07/18/1950 – At 3:40 PM a brilliant round silver object was witnessed by many approaching from the West, hovered 5 seconds then moved South. At 4:07 PM the object streaked rapidly Southwest towards Lawrence Island.
02/14/1969 – 4:40 PM A silvery tube shaped UFO spouting orange flames from the tail seen by the villagers in Nome and Unalakleet was traveling rapidly Northwest. (Project Blue Book)
Other sightings were mentioned in Project Blue Book in 1957, 1958, 1960, and 1967. I don’t have my trusty Project Blue Book handy to describe the sightings in detail, because my book was borrowed by one of my investigator friends, and hey! I think he’s had it long enough. geeesh
So we do know UFO’s are seen and reported coming out of Nome, Alaska. What does this tell us Dorthy? Auntie Em asks? It tells us people from a town of 3,500 talk and communicate with not only each other but the outside world as well. And yes they report UFOs! Small town populations do have a tendency to “spread the word”. Remember the Andy Griffith Show? Oh that Barney, everyone knew Thelma Lou was his girl…. In your face Bill O’Reilly!

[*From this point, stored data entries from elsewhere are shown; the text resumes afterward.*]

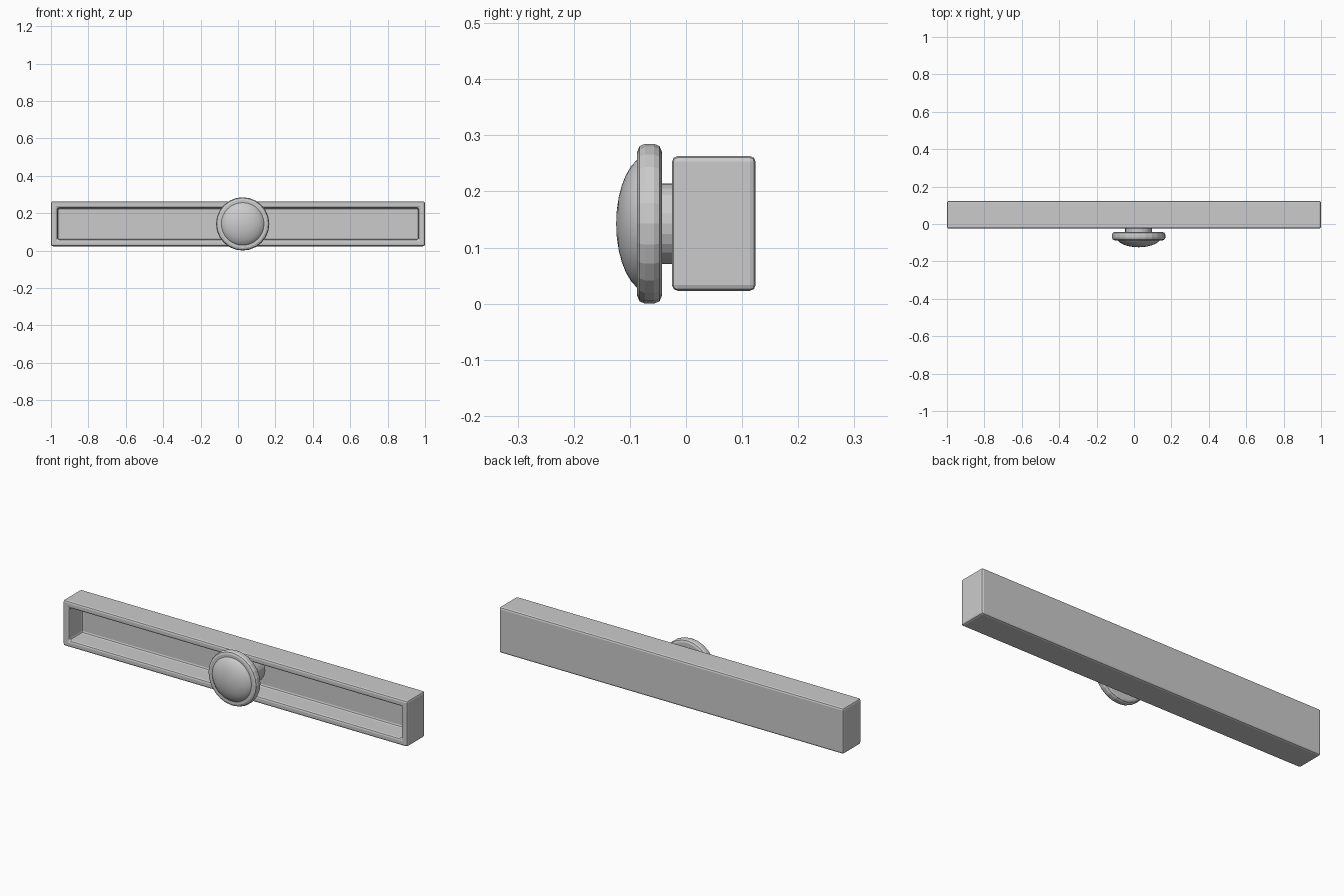
import bpy, bmesh, math

if "Cube" in bpy.data.objects:
    bpy.data.objects.remove(bpy.data.objects["Cube"])

KX, KZ = 0.025, 0.1425  # knob centre


def finish(name, bm, bevel=0.0, smooth=None):
    bmesh.ops.recalc_face_normals(bm, faces=bm.faces)
    mesh = bpy.data.meshes.new(name)
    bm.to_mesh(mesh)
    bm.free()
    ob = bpy.data.objects.new(name, mesh)
    bpy.context.collection.objects.link(ob)
    if bevel:
        m = ob.modifiers.new("bevel", 'BEVEL')
        m.width, m.segments = bevel, 2
        m.limit_method = 'ANGLE'
        m.angle_limit = math.radians(40)
    if smooth:
        bpy.ops.object.select_all(action='DESELECT')
        ob.select_set(True)
        bpy.context.view_layer.objects.active = ob
        bpy.ops.object.shade_smooth_by_angle(angle=math.radians(smooth))
    return ob


def lathe(name, profile, sides, smooth=None):
    """Spin (radius, y) points around the knob's front-to-back axis."""
    bm = bmesh.new()
    rings = []
    for r, y in profile:
        if r == 0:
            rings.append([bm.verts.new((KX, y, KZ))] * sides)
        else:
            rings.append([bm.verts.new((KX + r * math.sin(2 * math.pi * i / sides), y,
                                        KZ + r * math.cos(2 * math.pi * i / sides)))
                          for i in range(sides)])
    for a, b in zip(rings, rings[1:]):
        for i in range(sides):
            j = (i + 1) % sides
            bm.faces.new(list(dict.fromkeys((a[i], a[j], b[j], b[i]))))
    return finish(name, bm, smooth=smooth)


# Slider housing: long bar with a recessed channel in the front
bm = bmesh.new()
bmesh.ops.create_cube(bm, size=1)
for v in bm.verts:
    v.co = (v.co.x * 2, 0.0495 + v.co.y * 0.149, 0.143 + v.co.z * 0.24)
front = min(bm.faces, key=lambda f: f.calc_center_median().y)
bmesh.ops.inset_region(bm, faces=[front], thickness=0.05)
for v in bmesh.ops.extrude_discrete_faces(bm, faces=[front])['faces'][0].verts:
    v.co.y += 0.11
finish("slider_housing", bm, bevel=0.01)

# Stem joining the knob to the channel floor
lathe("knob_stem", [(0, -0.05), (0.072, -0.05), (0.072, 0.087), (0, 0.087)], 24)

# Rim disc with rounded edges
B, R = 0.014, 0.1425
lathe("knob_rim", [(0, -0.087), (R - B, -0.087), (R - B * 0.3, -0.087 + B * 0.3), (R, -0.087 + B),
                   (R, -0.043 - B), (R - B * 0.3, -0.043 - B * 0.3), (R - B, -0.043), (0, -0.043)], 24)

# Domed cap: flattened half sphere
steps = 8
dome = [(0.123 * math.sin(math.pi / 2 * k / steps) if k else 0,
         -0.065 - 0.0595 * math.cos(math.pi / 2 * k / steps)) for k in range(steps + 1)]
lathe("knob_cap", dome + [(0, -0.065)], 32, smooth=30)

As a follow-up I did try to get information based on public opinion, directly out of Nome. I called Nome’s Visitor Center, got a recording and left my number. As of this writing I have not received a response, probably because I said I wanted to talk with someone about the movie and I was going to blog on it for my website, UFOnut.com. (ok that was a mistake) Then I contacted their City Hall looking for a PR department and was immediately referred back to the Visitor Center. Ok, now I understand what they’re doing. But not to be totally defeated I thought, “Who could I call over in Nome and have an opportunity to speak with?” How about, let’s say, the average Joe, or uh, Joan? So I searched and found the number to Nome’s Community Center.. Ah ha! They’ll pick up the phone. And they did! This is what the “name on file” person told me, I’ll refer to her as Abigail. heh heh
Well when Abigail originally heard about the movie and what is was about, she knew right off in an instant it was a hoax and refused to go see it. People in town who saw it (and this is a town of 3500, less than the amount of people who shop Walmart daily) were, well they were pretty darn mad. Abigail waited for the DVD release and then finally watched it. Her decision? It was ridiculous! When I asked Abigail what the public was saying, she stated:
“People were upset in the community because of the lies and misinformation about Nome.” “They were also mad because of the way the movie portrayed Nome.” Nome’s current slogan is, “There’s no place like Nome”. (Of course this is not to encourage any future visitations from our alien neighbors)
When I asked Abigail about the 24 disappearances the FBI investigated, she said she agreed with their findings. When bodies of missing persons are found, there’s usually no signs of trauma, just hypothermia. So I asked her if there was a higher than average crime rate there, and she said, “No, this is a nice place to live.”
So there you have it. The movie was a hoax, the people of Nome are pissed, yet there are still people out there who are convinced it really happened. One has to consider the thought or premise if you will, the movie about Nome was really releasing information about real abductions elsewhere. You now change the name of the real town while throwing the attention some where else.
It could happen, but not likely. Information does get leaked out and investigators would have caught wind of it. There would have been at least an abduction case reported somewhere, especially considering how horrific the incident was portrayed in the movie. Ok, enough said, or typed, let’s put this one to bed and start concentrating on the real cases. If you’re going to remember anything about the movie, “The Fourth Kind”, remember this. “There’s no place like Nome”.